[[ Material shown open ]]
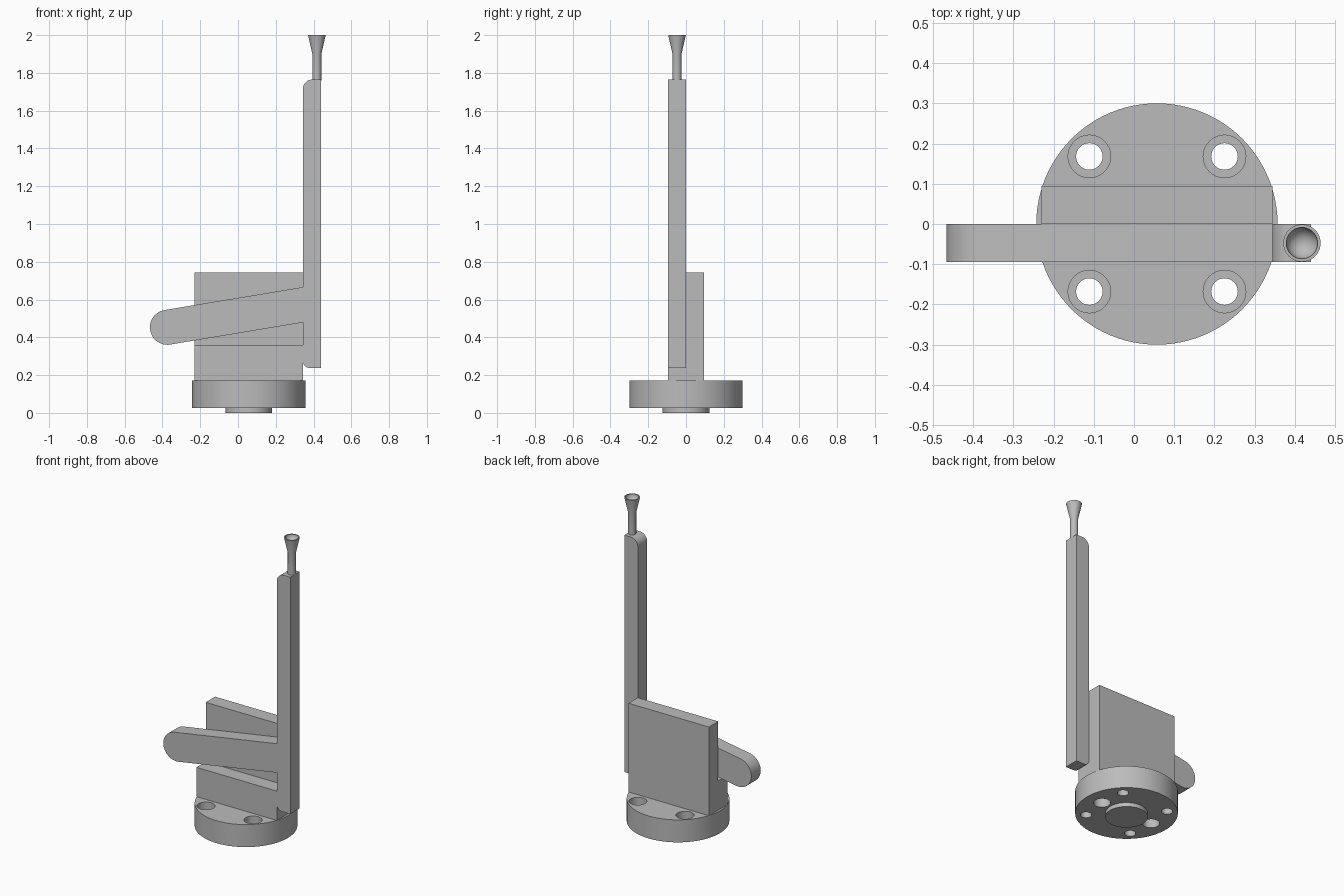
import bpy, bmesh, math
from mathutils import Vector

if "Cube" in bpy.data.objects:
    bpy.data.objects.remove(bpy.data.objects["Cube"])

CX = 0.057          # flange axis
GREY = bpy.data.materials.new("machined grey")
GREY.diffuse_color = (0.5, 0.5, 0.5, 1)
GREY.use_nodes = True
GREY.node_tree.nodes["Principled BSDF"].inputs["Base Color"].default_value = GREY.diffuse_color


def finish(name, bm):
    bmesh.ops.recalc_face_normals(bm, faces=bm.faces)
    me = bpy.data.meshes.new(name)
    bm.to_mesh(me)
    bm.free()
    me.materials.append(GREY)
    ob = bpy.data.objects.new(name, me)
    bpy.context.collection.objects.link(ob)
    return ob


def smooth(ob):
    bpy.ops.object.select_all(action='DESELECT')
    bpy.context.view_layer.objects.active = ob
    ob.select_set(True)
    bpy.ops.object.shade_smooth_by_angle(angle=math.radians(30))


def arc(cx, cz, r, a0, a1, n=12):
    angs = [math.radians(a0 + (a1 - a0) * i / n) for i in range(n + 1)]
    return [(cx + r * math.cos(a), cz + r * math.sin(a)) for a in angs]


def extrude_y(name, profile, y0, y1):
    """Extrude an (x, z) outline along y."""
    bm = bmesh.new()
    f = bm.faces.new([bm.verts.new((x, y0, z)) for x, z in profile])
    ext = bmesh.ops.extrude_face_region(bm, geom=[f])
    vs = [g for g in ext["geom"] if isinstance(g, bmesh.types.BMVert)]
    bmesh.ops.translate(bm, verts=vs, vec=Vector((0, y1 - y0, 0)))
    return finish(name, bm)


def lathe(name, profile, x, y, n=48):
    """Revolve an (r, z) outline about a vertical axis; r = 0 closes it."""
    bm = bmesh.new()
    rings = []
    for r, z in profile:
        k = 1 if r == 0 else n
        rings.append([bm.verts.new((x + r * math.cos(math.tau * i / n),
                                    y + r * math.sin(math.tau * i / n), z)) for i in range(k)])
    for a, b in zip(rings, rings[1:]):
        for i in range(n):
            j = (i + 1) % n
            quad = [a[i % len(a)], a[j % len(a)], b[j % len(b)], b[i % len(b)]]
            bm.faces.new(list(dict.fromkeys(quad)))
    return finish(name, bm)


# Round flange with counterbored holes
flange = lathe("flange", [(0, 0.026), (0.3, 0.026), (0.3, 0.171), (0, 0.171)], CX, 0, 96)
cutters = []
for sx in (-1, 1):
    for sy in (-1, 1):
        # through holes, counterbored from above
        cutters.append(lathe("bolt_hole_cutter", [
            (0, 0), (0.033, 0), (0.033, 0.09), (0.053, 0.09), (0.053, 0.2), (0, 0.2)],
            CX + sx * 0.168, sy * 0.168, 32))
    # screw holes, counterbored from below, under the bracket
    cutters.append(lathe("screw_hole_cutter", [
        (0, 0), (0.05, 0), (0.05, 0.1), (0.033, 0.1), (0.033, 0.2), (0, 0.2)],
        CX + sx * 0.187, 0, 32))
for c in cutters:
    m = flange.modifiers.new("hole", 'BOOLEAN')
    m.operation, m.solver, m.object = 'DIFFERENCE', 'EXACT', c
    bpy.context.view_layer.objects.active = flange
    bpy.ops.object.modifier_apply(modifier=m.name)
    bpy.data.objects.remove(c)

# Locating boss under the flange
boss = lathe("locating_boss", [(0, 0), (0.124, 0), (0.124, 0.027), (0, 0.027)], CX, 0, 64)

# Stepped bracket: tall back plate and low front ledge
X0, X1, T = -0.23, 0.344, 0.095
bm = bmesh.new()
step = [(-T, 0.171), (T, 0.171), (T, 0.743), (0, 0.743), (0, 0.36), (-T, 0.36)]
f = bm.faces.new([bm.verts.new((X0, y, z)) for y, z in step])
ext = bmesh.ops.extrude_face_region(bm, geom=[f])
bmesh.ops.translate(bm, verts=[g for g in ext["geom"] if isinstance(g, bmesh.types.BMVert)],
                    vec=Vector((X1 - X0, 0, 0)))
finish("stepped_bracket", bm)

# Upright bar and sloping round-ended arm, one piece
tilt = 9.5
outline = [(0.44, 0.238), (0.44, 1.765)]
outline += arc(X1 + 0.05, 1.715, 0.05, 90, 180)
outline += [(X1, 0.666)]
outline += arc(-0.374, 0.453, 0.0925, 90 + tilt, 270 + tilt, 24)
outline += [(X1, 0.479)]
outline += arc(X1 + 0.035, 0.273, 0.035, 180, 270, 8)
arm = extrude_y("upright_and_arm", outline, -T, 0)

# Flared cup on a thin stem with a round hollow
bowl = [(x, z) for x, z in arc(0, 2.0, 0.039, 0, -90, 10)][:-1]
cup = lathe("flared_cup", [(0, 1.76), (0.024, 1.76), (0.024, 1.9), (0.0465, 2.0)]
            + bowl + [(0, 1.961)], 0.4175, -T / 2, 40)

for ob in (flange, boss, arm, cup):
    smooth(ob)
[[ Material shown closed ]]
Find the string "append" in the entries above. Copy each line where it occurs.

    me.materials.append(GREY)
        rings.append([bm.verts.new((x + r * math.cos(math.tau * i / n),
        cutters.append(lathe("bolt_hole_cutter", [
    cutters.append(lathe("screw_hole_cutter", [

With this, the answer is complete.